▸ **Exercise objective**:
Give back every entry precisely as written, without any of the images.

▸ **Input**:
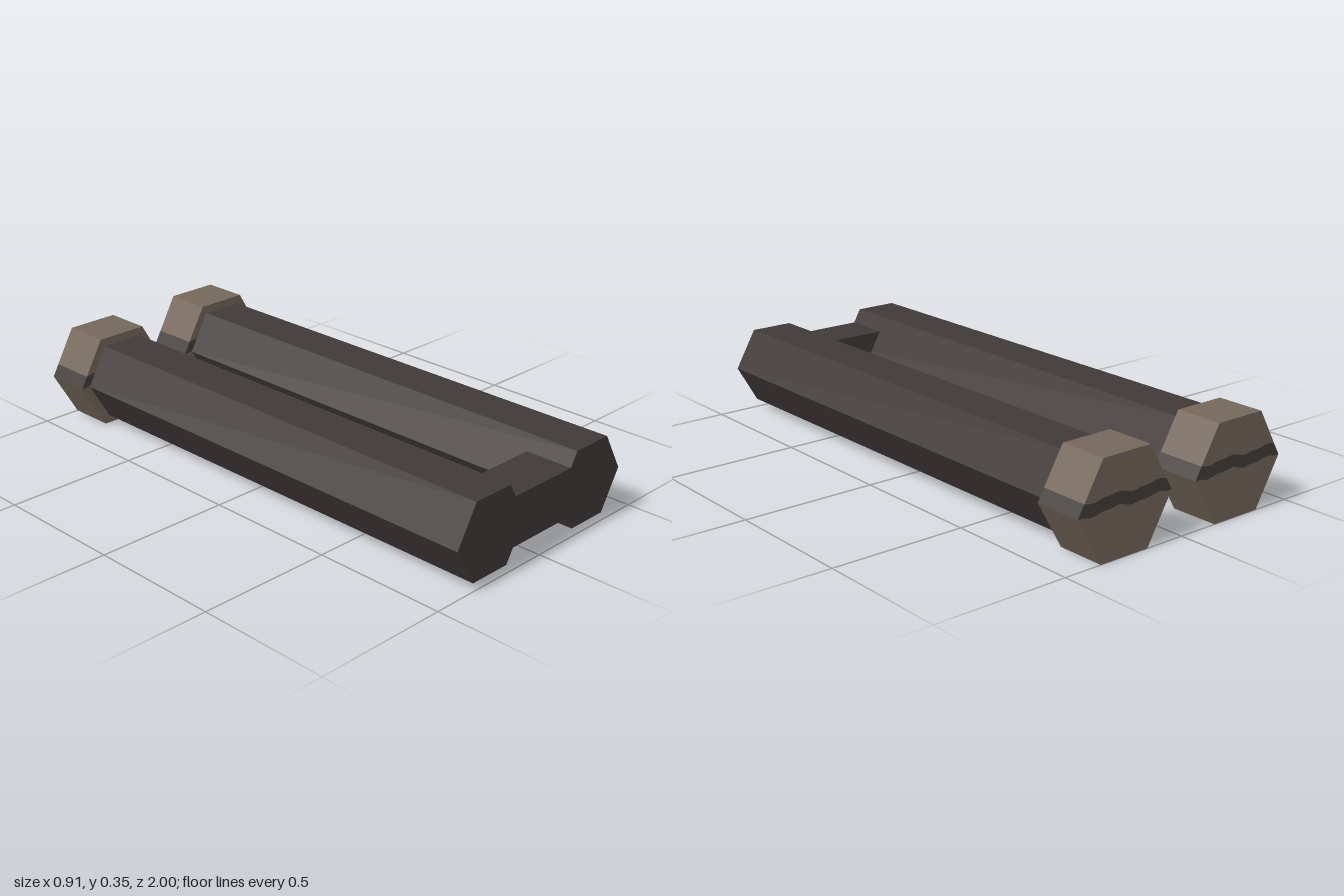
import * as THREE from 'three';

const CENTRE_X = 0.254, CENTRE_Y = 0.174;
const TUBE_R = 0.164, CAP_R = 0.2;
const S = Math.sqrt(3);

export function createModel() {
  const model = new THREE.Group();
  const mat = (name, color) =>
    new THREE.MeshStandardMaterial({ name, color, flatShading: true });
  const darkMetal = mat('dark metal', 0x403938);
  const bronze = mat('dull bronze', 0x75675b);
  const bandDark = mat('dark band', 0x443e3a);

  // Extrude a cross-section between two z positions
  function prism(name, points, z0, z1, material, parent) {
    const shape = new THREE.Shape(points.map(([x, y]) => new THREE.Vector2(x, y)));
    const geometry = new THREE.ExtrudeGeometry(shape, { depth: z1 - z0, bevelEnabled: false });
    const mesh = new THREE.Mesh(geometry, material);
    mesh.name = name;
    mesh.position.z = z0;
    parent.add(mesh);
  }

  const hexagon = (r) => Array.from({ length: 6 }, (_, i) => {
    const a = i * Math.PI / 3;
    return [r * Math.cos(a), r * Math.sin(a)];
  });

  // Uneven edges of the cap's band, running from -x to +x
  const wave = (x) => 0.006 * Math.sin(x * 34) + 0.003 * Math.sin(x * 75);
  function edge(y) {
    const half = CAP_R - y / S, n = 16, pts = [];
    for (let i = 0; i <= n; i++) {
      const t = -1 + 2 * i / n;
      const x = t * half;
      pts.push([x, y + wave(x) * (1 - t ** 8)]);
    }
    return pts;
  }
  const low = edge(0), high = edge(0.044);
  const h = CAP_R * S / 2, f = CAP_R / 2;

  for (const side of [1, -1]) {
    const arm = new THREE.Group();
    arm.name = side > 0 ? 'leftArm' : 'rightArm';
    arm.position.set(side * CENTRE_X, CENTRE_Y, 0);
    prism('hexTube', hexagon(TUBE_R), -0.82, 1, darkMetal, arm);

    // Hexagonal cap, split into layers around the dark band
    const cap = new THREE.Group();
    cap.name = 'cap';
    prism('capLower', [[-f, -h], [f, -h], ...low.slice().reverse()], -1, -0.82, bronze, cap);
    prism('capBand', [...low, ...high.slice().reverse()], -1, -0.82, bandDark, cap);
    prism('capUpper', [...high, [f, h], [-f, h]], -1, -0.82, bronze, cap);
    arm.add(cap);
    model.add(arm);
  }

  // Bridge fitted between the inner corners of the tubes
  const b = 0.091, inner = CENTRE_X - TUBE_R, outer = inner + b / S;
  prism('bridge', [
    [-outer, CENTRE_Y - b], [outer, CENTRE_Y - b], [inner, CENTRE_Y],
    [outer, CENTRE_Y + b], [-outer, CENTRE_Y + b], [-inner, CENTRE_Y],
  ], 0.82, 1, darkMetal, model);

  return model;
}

▸ **Solution**:
import * as THREE from 'three';

const CENTRE_X = 0.254, CENTRE_Y = 0.174;
const TUBE_R = 0.164, CAP_R = 0.2;
const S = Math.sqrt(3);

export function createModel() {
  const model = new THREE.Group();
  const mat = (name, color) =>
    new THREE.MeshStandardMaterial({ name, color, flatShading: true });
  const darkMetal = mat('dark metal', 0x403938);
  const bronze = mat('dull bronze', 0x75675b);
  const bandDark = mat('dark band', 0x443e3a);

  // Extrude a cross-section between two z positions
  function prism(name, points, z0, z1, material, parent) {
    const shape = new THREE.Shape(points.map(([x, y]) => new THREE.Vector2(x, y)));
    const geometry = new THREE.ExtrudeGeometry(shape, { depth: z1 - z0, bevelEnabled: false });
    const mesh = new THREE.Mesh(geometry, material);
    mesh.name = name;
    mesh.position.z = z0;
    parent.add(mesh);
  }

  const hexagon = (r) => Array.from({ length: 6 }, (_, i) => {
    const a = i * Math.PI / 3;
    return [r * Math.cos(a), r * Math.sin(a)];
  });

  // Uneven edges of the cap's band, running from -x to +x
  const wave = (x) => 0.006 * Math.sin(x * 34) + 0.003 * Math.sin(x * 75);
  function edge(y) {
    const half = CAP_R - y / S, n = 16, pts = [];
    for (let i = 0; i <= n; i++) {
      const t = -1 + 2 * i / n;
      const x = t * half;
      pts.push([x, y + wave(x) * (1 - t ** 8)]);
    }
    return pts;
  }
  const low = edge(0), high = edge(0.044);
  const h = CAP_R * S / 2, f = CAP_R / 2;

  for (const side of [1, -1]) {
    const arm = new THREE.Group();
    arm.name = side > 0 ? 'leftArm' : 'rightArm';
    arm.position.set(side * CENTRE_X, CENTRE_Y, 0);
    prism('hexTube', hexagon(TUBE_R), -0.82, 1, darkMetal, arm);

    // Hexagonal cap, split into layers around the dark band
    const cap = new THREE.Group();
    cap.name = 'cap';
    prism('capLower', [[-f, -h], [f, -h], ...low.slice().reverse()], -1, -0.82, bronze, cap);
    prism('capBand', [...low, ...high.slice().reverse()], -1, -0.82, bandDark, cap);
    prism('capUpper', [...high, [f, h], [-f, h]], -1, -0.82, bronze, cap);
    arm.add(cap);
    model.add(arm);
  }

  // Bridge fitted between the inner corners of the tubes
  const b = 0.091, inner = CENTRE_X - TUBE_R, outer = inner + b / S;
  prism('bridge', [
    [-outer, CENTRE_Y - b], [outer, CENTRE_Y - b], [inner, CENTRE_Y],
    [outer, CENTRE_Y + b], [-outer, CENTRE_Y + b], [-inner, CENTRE_Y],
  ], 0.82, 1, darkMetal, model);

  return model;
}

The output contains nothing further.